What to produce |
A word-for-word copy of the entries, with images excluded, is the expected answer.

Data in this exercise |
───

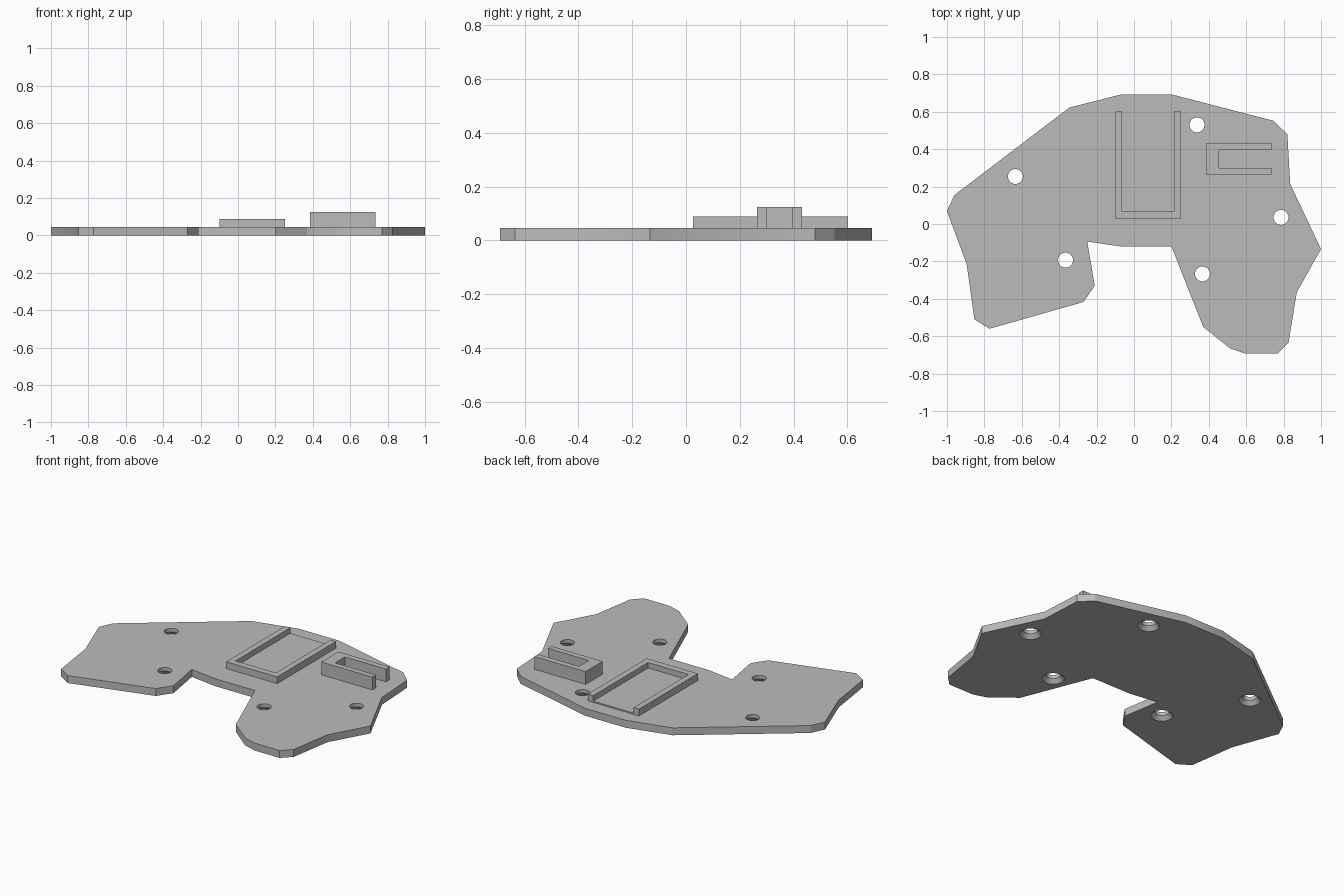
import bpy
import bmesh

PLATE_TOP, TRAY_FLOOR, TRAY_TOP, CLIP_TOP = 0.046, 0.054, 0.088, 0.125

cube = bpy.data.objects.get("Cube")
if cube:
    bpy.data.objects.remove(cube, do_unlink=True)

grey = bpy.data.materials.new("plain_grey")
grey.use_nodes = True
GREY = (0.5, 0.5, 0.5, 1)
grey.diffuse_color = GREY
grey.node_tree.nodes["Principled BSDF"].inputs["Base Color"].default_value = GREY


def make_object(name, bm):
    bmesh.ops.recalc_face_normals(bm, faces=bm.faces)
    mesh = bpy.data.meshes.new(name)
    bm.to_mesh(mesh)
    bm.free()
    mesh.materials.append(grey)
    obj = bpy.data.objects.new(name, mesh)
    bpy.context.collection.objects.link(obj)
    return obj


def extrude_outline(name, outline, bottom, top):
    """Raise a flat outline into a solid slab."""
    bm = bmesh.new()
    face = bm.faces.new([bm.verts.new((x, y, bottom)) for x, y in outline])
    raised = bmesh.ops.extrude_face_region(bm, geom=[face], use_keep_orig=True)
    verts = [g for g in raised["geom"] if isinstance(g, bmesh.types.BMVert)]
    bmesh.ops.translate(bm, verts=verts, vec=(0, 0, top - bottom))
    return make_object(name, bm)


def u_outline(x0, x1, y0, y1, ix0, ix1, iy0):
    """Frame outline open on its +y side."""
    return [(x0, y0), (x1, y0), (x1, y1), (ix1, y1),
            (ix1, iy0), (ix0, iy0), (ix0, y1), (x0, y1)]


# Base plate
plate = extrude_outline("base_plate", [
    (-0.07, 0.692), (0.205, 0.692), (0.745, 0.552), (0.82, 0.48),
    (0.835, 0.214), (1, -0.134), (0.87, -0.366), (0.826, -0.636),
    (0.77, -0.692), (0.595, -0.692), (0.515, -0.666), (0.37, -0.55),
    (0.2, -0.12), (-0.07, -0.12), (-0.25, -0.094), (-0.21, -0.33),
    (-0.27, -0.417), (-0.773, -0.56), (-0.853, -0.51), (-0.895, -0.214),
    (-1, 0.07), (-0.96, 0.155), (-0.345, 0.623)], 0, PLATE_TOP)

# Screw holes, countersunk from below
HOLES = [(-0.634, 0.254), (0.337, 0.53), (0.786, 0.035),
         (-0.366, -0.193), (0.366, -0.267)]
SIDES = 32
bm = bmesh.new()
for hx, hy in HOLES:
    rings = []
    for radius, z in ((0.08, -0.02), (0.04, 0.024), (0.04, 0.1)):
        ring = bmesh.ops.create_circle(bm, segments=SIDES, radius=radius)["verts"]
        bmesh.ops.translate(bm, verts=ring, vec=(hx, hy, z))
        rings.append(ring)
    for low, high in zip(rings, rings[1:]):
        for i in range(SIDES):
            j = (i + 1) % SIDES
            bm.faces.new((low[i], low[j], high[j], high[i]))
    bm.faces.new(rings[0])
    bm.faces.new(rings[-1])
cutter = make_object("hole_cutter", bm)
cutter.hide_render = True
cut = plate.modifiers.new("screw_holes", "BOOLEAN")
cut.operation = "DIFFERENCE"
cut.solver = "EXACT"
cut.object = cutter
bpy.context.view_layer.objects.active = plate
plate.select_set(True)
bpy.ops.object.modifier_apply(modifier=cut.name)
bpy.data.objects.remove(cutter, do_unlink=True)
bpy.ops.object.shade_smooth_by_angle(angle=0.4)

# Board tray: raised frame open at the back, with a thin floor
extrude_outline("tray_frame", u_outline(-0.1, 0.25, 0.026, 0.602, -0.063, 0.213, 0.066),
                PLATE_TOP, TRAY_TOP)
extrude_outline("tray_floor", [(-0.063, 0.066), (0.213, 0.066), (0.213, 0.602), (-0.063, 0.602)],
                PLATE_TOP, TRAY_FLOOR)

# Battery clip: the same frame turned so it opens to the left side
clip = [(y, x) for x, y in u_outline(0.264, 0.431, 0.385, 0.735, 0.299, 0.395, 0.455)]
extrude_outline("clip_holder", clip, PLATE_TOP, CLIP_TOP)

───

Task result |
import bpy
import bmesh

PLATE_TOP, TRAY_FLOOR, TRAY_TOP, CLIP_TOP = 0.046, 0.054, 0.088, 0.125

cube = bpy.data.objects.get("Cube")
if cube:
    bpy.data.objects.remove(cube, do_unlink=True)

grey = bpy.data.materials.new("plain_grey")
grey.use_nodes = True
GREY = (0.5, 0.5, 0.5, 1)
grey.diffuse_color = GREY
grey.node_tree.nodes["Principled BSDF"].inputs["Base Color"].default_value = GREY


def make_object(name, bm):
    bmesh.ops.recalc_face_normals(bm, faces=bm.faces)
    mesh = bpy.data.meshes.new(name)
    bm.to_mesh(mesh)
    bm.free()
    mesh.materials.append(grey)
    obj = bpy.data.objects.new(name, mesh)
    bpy.context.collection.objects.link(obj)
    return obj


def extrude_outline(name, outline, bottom, top):
    """Raise a flat outline into a solid slab."""
    bm = bmesh.new()
    face = bm.faces.new([bm.verts.new((x, y, bottom)) for x, y in outline])
    raised = bmesh.ops.extrude_face_region(bm, geom=[face], use_keep_orig=True)
    verts = [g for g in raised["geom"] if isinstance(g, bmesh.types.BMVert)]
    bmesh.ops.translate(bm, verts=verts, vec=(0, 0, top - bottom))
    return make_object(name, bm)


def u_outline(x0, x1, y0, y1, ix0, ix1, iy0):
    """Frame outline open on its +y side."""
    return [(x0, y0), (x1, y0), (x1, y1), (ix1, y1),
            (ix1, iy0), (ix0, iy0), (ix0, y1), (x0, y1)]


# Base plate
plate = extrude_outline("base_plate", [
    (-0.07, 0.692), (0.205, 0.692), (0.745, 0.552), (0.82, 0.48),
    (0.835, 0.214), (1, -0.134), (0.87, -0.366), (0.826, -0.636),
    (0.77, -0.692), (0.595, -0.692), (0.515, -0.666), (0.37, -0.55),
    (0.2, -0.12), (-0.07, -0.12), (-0.25, -0.094), (-0.21, -0.33),
    (-0.27, -0.417), (-0.773, -0.56), (-0.853, -0.51), (-0.895, -0.214),
    (-1, 0.07), (-0.96, 0.155), (-0.345, 0.623)], 0, PLATE_TOP)

# Screw holes, countersunk from below
HOLES = [(-0.634, 0.254), (0.337, 0.53), (0.786, 0.035),
         (-0.366, -0.193), (0.366, -0.267)]
SIDES = 32
bm = bmesh.new()
for hx, hy in HOLES:
    rings = []
    for radius, z in ((0.08, -0.02), (0.04, 0.024), (0.04, 0.1)):
        ring = bmesh.ops.create_circle(bm, segments=SIDES, radius=radius)["verts"]
        bmesh.ops.translate(bm, verts=ring, vec=(hx, hy, z))
        rings.append(ring)
    for low, high in zip(rings, rings[1:]):
        for i in range(SIDES):
            j = (i + 1) % SIDES
            bm.faces.new((low[i], low[j], high[j], high[i]))
    bm.faces.new(rings[0])
    bm.faces.new(rings[-1])
cutter = make_object("hole_cutter", bm)
cutter.hide_render = True
cut = plate.modifiers.new("screw_holes", "BOOLEAN")
cut.operation = "DIFFERENCE"
cut.solver = "EXACT"
cut.object = cutter
bpy.context.view_layer.objects.active = plate
plate.select_set(True)
bpy.ops.object.modifier_apply(modifier=cut.name)
bpy.data.objects.remove(cutter, do_unlink=True)
bpy.ops.object.shade_smooth_by_angle(angle=0.4)

# Board tray: raised frame open at the back, with a thin floor
extrude_outline("tray_frame", u_outline(-0.1, 0.25, 0.026, 0.602, -0.063, 0.213, 0.066),
                PLATE_TOP, TRAY_TOP)
extrude_outline("tray_floor", [(-0.063, 0.066), (0.213, 0.066), (0.213, 0.602), (-0.063, 0.602)],
                PLATE_TOP, TRAY_FLOOR)

# Battery clip: the same frame turned so it opens to the left side
clip = [(y, x) for x, y in u_outline(0.264, 0.431, 0.385, 0.735, 0.299, 0.395, 0.455)]
extrude_outline("clip_holder", clip, PLATE_TOP, CLIP_TOP)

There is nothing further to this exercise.